- TASK INPUTS -
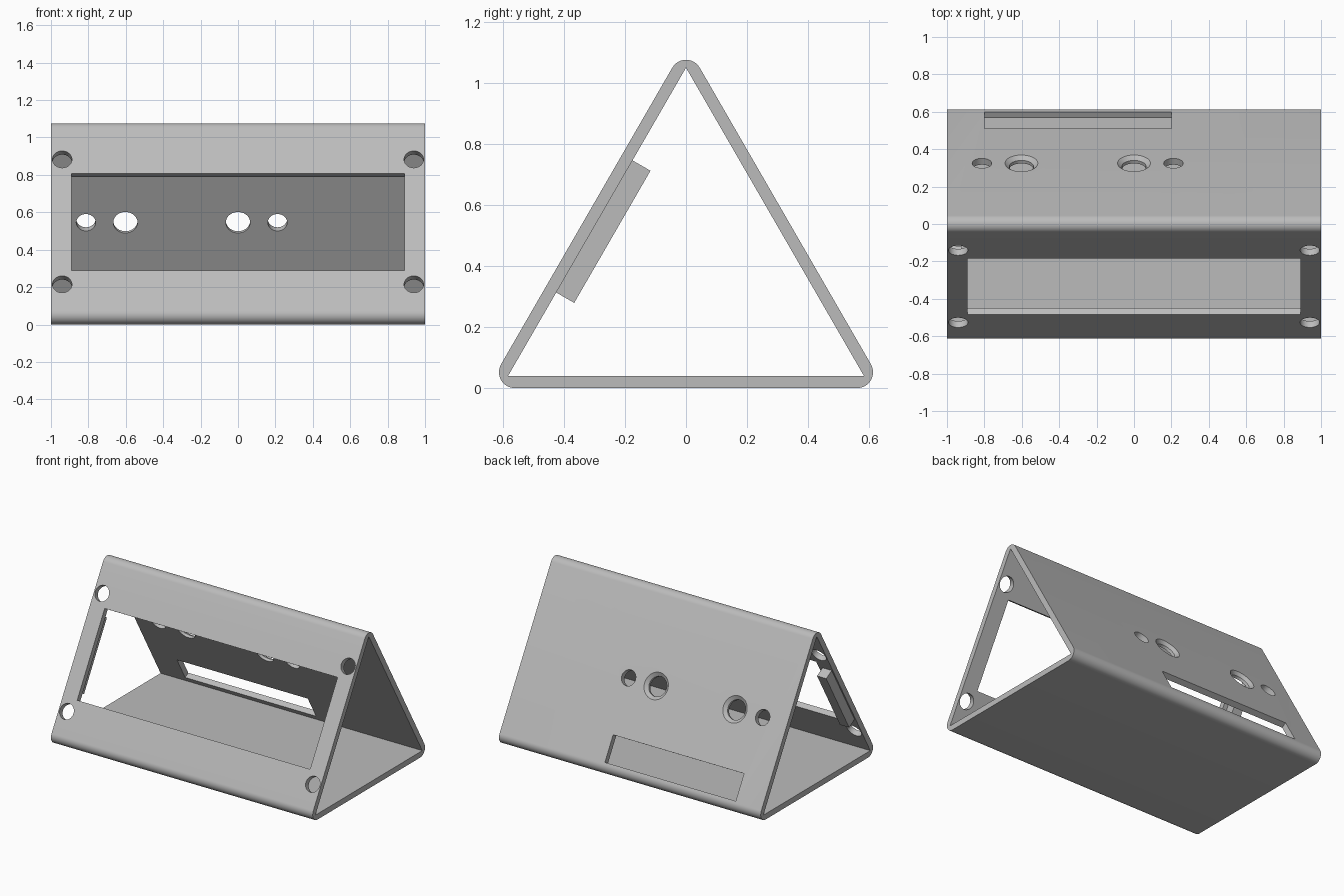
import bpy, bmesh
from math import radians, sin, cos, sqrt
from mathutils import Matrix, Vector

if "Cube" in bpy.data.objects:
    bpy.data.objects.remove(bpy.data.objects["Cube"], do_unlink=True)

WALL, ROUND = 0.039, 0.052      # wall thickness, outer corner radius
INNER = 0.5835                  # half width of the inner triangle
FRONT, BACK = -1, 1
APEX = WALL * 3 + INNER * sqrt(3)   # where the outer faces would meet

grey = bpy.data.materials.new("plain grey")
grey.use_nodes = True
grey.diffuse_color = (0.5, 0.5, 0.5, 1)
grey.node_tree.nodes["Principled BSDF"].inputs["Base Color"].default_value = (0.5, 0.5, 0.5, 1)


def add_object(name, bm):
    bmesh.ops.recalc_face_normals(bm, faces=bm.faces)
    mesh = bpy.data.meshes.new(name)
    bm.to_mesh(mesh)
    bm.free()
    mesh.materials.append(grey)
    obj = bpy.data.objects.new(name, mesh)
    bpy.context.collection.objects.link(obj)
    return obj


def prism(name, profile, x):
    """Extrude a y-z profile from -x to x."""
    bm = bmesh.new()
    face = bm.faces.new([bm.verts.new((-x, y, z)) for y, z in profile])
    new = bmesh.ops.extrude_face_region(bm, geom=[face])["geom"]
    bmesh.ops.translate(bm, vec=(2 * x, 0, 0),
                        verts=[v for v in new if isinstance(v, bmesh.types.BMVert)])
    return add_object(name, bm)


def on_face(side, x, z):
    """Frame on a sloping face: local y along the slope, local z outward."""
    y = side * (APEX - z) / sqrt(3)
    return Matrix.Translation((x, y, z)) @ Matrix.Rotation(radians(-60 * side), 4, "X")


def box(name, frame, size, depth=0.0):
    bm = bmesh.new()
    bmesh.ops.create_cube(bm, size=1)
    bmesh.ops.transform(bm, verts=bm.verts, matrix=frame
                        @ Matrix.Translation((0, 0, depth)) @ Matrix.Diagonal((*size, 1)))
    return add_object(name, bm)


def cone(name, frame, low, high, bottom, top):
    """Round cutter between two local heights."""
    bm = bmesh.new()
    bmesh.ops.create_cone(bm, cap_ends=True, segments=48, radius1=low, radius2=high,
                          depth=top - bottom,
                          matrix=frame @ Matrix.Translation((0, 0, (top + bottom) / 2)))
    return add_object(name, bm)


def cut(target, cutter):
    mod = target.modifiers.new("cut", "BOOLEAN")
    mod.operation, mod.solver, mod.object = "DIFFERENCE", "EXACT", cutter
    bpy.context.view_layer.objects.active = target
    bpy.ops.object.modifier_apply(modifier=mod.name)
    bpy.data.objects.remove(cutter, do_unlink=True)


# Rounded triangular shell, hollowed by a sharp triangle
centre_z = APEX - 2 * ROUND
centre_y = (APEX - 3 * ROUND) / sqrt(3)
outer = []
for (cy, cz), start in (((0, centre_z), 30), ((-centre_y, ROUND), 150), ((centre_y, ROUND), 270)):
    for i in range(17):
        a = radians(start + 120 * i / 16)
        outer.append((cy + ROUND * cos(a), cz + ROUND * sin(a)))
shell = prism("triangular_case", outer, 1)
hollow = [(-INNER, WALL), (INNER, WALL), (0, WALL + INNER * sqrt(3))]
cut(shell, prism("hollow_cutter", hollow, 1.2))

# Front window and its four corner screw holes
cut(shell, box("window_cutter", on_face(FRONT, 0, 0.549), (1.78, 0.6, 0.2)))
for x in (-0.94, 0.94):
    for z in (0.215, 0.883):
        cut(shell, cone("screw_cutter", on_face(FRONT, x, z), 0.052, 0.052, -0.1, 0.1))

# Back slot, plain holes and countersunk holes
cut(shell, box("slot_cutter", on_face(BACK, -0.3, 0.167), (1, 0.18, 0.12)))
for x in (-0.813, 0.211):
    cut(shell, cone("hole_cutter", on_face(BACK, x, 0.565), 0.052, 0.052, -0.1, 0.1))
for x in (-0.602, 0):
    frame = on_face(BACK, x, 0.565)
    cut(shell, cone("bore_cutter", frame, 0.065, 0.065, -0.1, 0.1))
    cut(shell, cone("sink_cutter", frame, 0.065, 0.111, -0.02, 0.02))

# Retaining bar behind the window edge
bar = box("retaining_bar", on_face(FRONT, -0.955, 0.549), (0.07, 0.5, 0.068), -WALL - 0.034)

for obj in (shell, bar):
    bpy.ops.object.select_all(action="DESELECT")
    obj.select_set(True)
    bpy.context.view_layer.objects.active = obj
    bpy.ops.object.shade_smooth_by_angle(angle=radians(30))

- EXERCISE GOAL -
Write the listing above out again word for word, excluding all images.

- EXPECTED ANSWER -
import bpy, bmesh
from math import radians, sin, cos, sqrt
from mathutils import Matrix, Vector

if "Cube" in bpy.data.objects:
    bpy.data.objects.remove(bpy.data.objects["Cube"], do_unlink=True)

WALL, ROUND = 0.039, 0.052      # wall thickness, outer corner radius
INNER = 0.5835                  # half width of the inner triangle
FRONT, BACK = -1, 1
APEX = WALL * 3 + INNER * sqrt(3)   # where the outer faces would meet

grey = bpy.data.materials.new("plain grey")
grey.use_nodes = True
grey.diffuse_color = (0.5, 0.5, 0.5, 1)
grey.node_tree.nodes["Principled BSDF"].inputs["Base Color"].default_value = (0.5, 0.5, 0.5, 1)


def add_object(name, bm):
    bmesh.ops.recalc_face_normals(bm, faces=bm.faces)
    mesh = bpy.data.meshes.new(name)
    bm.to_mesh(mesh)
    bm.free()
    mesh.materials.append(grey)
    obj = bpy.data.objects.new(name, mesh)
    bpy.context.collection.objects.link(obj)
    return obj


def prism(name, profile, x):
    """Extrude a y-z profile from -x to x."""
    bm = bmesh.new()
    face = bm.faces.new([bm.verts.new((-x, y, z)) for y, z in profile])
    new = bmesh.ops.extrude_face_region(bm, geom=[face])["geom"]
    bmesh.ops.translate(bm, vec=(2 * x, 0, 0),
                        verts=[v for v in new if isinstance(v, bmesh.types.BMVert)])
    return add_object(name, bm)


def on_face(side, x, z):
    """Frame on a sloping face: local y along the slope, local z outward."""
    y = side * (APEX - z) / sqrt(3)
    return Matrix.Translation((x, y, z)) @ Matrix.Rotation(radians(-60 * side), 4, "X")


def box(name, frame, size, depth=0.0):
    bm = bmesh.new()
    bmesh.ops.create_cube(bm, size=1)
    bmesh.ops.transform(bm, verts=bm.verts, matrix=frame
                        @ Matrix.Translation((0, 0, depth)) @ Matrix.Diagonal((*size, 1)))
    return add_object(name, bm)


def cone(name, frame, low, high, bottom, top):
    """Round cutter between two local heights."""
    bm = bmesh.new()
    bmesh.ops.create_cone(bm, cap_ends=True, segments=48, radius1=low, radius2=high,
                          depth=top - bottom,
                          matrix=frame @ Matrix.Translation((0, 0, (top + bottom) / 2)))
    return add_object(name, bm)


def cut(target, cutter):
    mod = target.modifiers.new("cut", "BOOLEAN")
    mod.operation, mod.solver, mod.object = "DIFFERENCE", "EXACT", cutter
    bpy.context.view_layer.objects.active = target
    bpy.ops.object.modifier_apply(modifier=mod.name)
    bpy.data.objects.remove(cutter, do_unlink=True)


# Rounded triangular shell, hollowed by a sharp triangle
centre_z = APEX - 2 * ROUND
centre_y = (APEX - 3 * ROUND) / sqrt(3)
outer = []
for (cy, cz), start in (((0, centre_z), 30), ((-centre_y, ROUND), 150), ((centre_y, ROUND), 270)):
    for i in range(17):
        a = radians(start + 120 * i / 16)
        outer.append((cy + ROUND * cos(a), cz + ROUND * sin(a)))
shell = prism("triangular_case", outer, 1)
hollow = [(-INNER, WALL), (INNER, WALL), (0, WALL + INNER * sqrt(3))]
cut(shell, prism("hollow_cutter", hollow, 1.2))

# Front window and its four corner screw holes
cut(shell, box("window_cutter", on_face(FRONT, 0, 0.549), (1.78, 0.6, 0.2)))
for x in (-0.94, 0.94):
    for z in (0.215, 0.883):
        cut(shell, cone("screw_cutter", on_face(FRONT, x, z), 0.052, 0.052, -0.1, 0.1))

# Back slot, plain holes and countersunk holes
cut(shell, box("slot_cutter", on_face(BACK, -0.3, 0.167), (1, 0.18, 0.12)))
for x in (-0.813, 0.211):
    cut(shell, cone("hole_cutter", on_face(BACK, x, 0.565), 0.052, 0.052, -0.1, 0.1))
for x in (-0.602, 0):
    frame = on_face(BACK, x, 0.565)
    cut(shell, cone("bore_cutter", frame, 0.065, 0.065, -0.1, 0.1))
    cut(shell, cone("sink_cutter", frame, 0.065, 0.111, -0.02, 0.02))

# Retaining bar behind the window edge
bar = box("retaining_bar", on_face(FRONT, -0.955, 0.549), (0.07, 0.5, 0.068), -WALL - 0.034)

for obj in (shell, bar):
    bpy.ops.object.select_all(action="DESELECT")
    obj.select_set(True)
    bpy.context.view_layer.objects.active = obj
    bpy.ops.object.shade_smooth_by_angle(angle=radians(30))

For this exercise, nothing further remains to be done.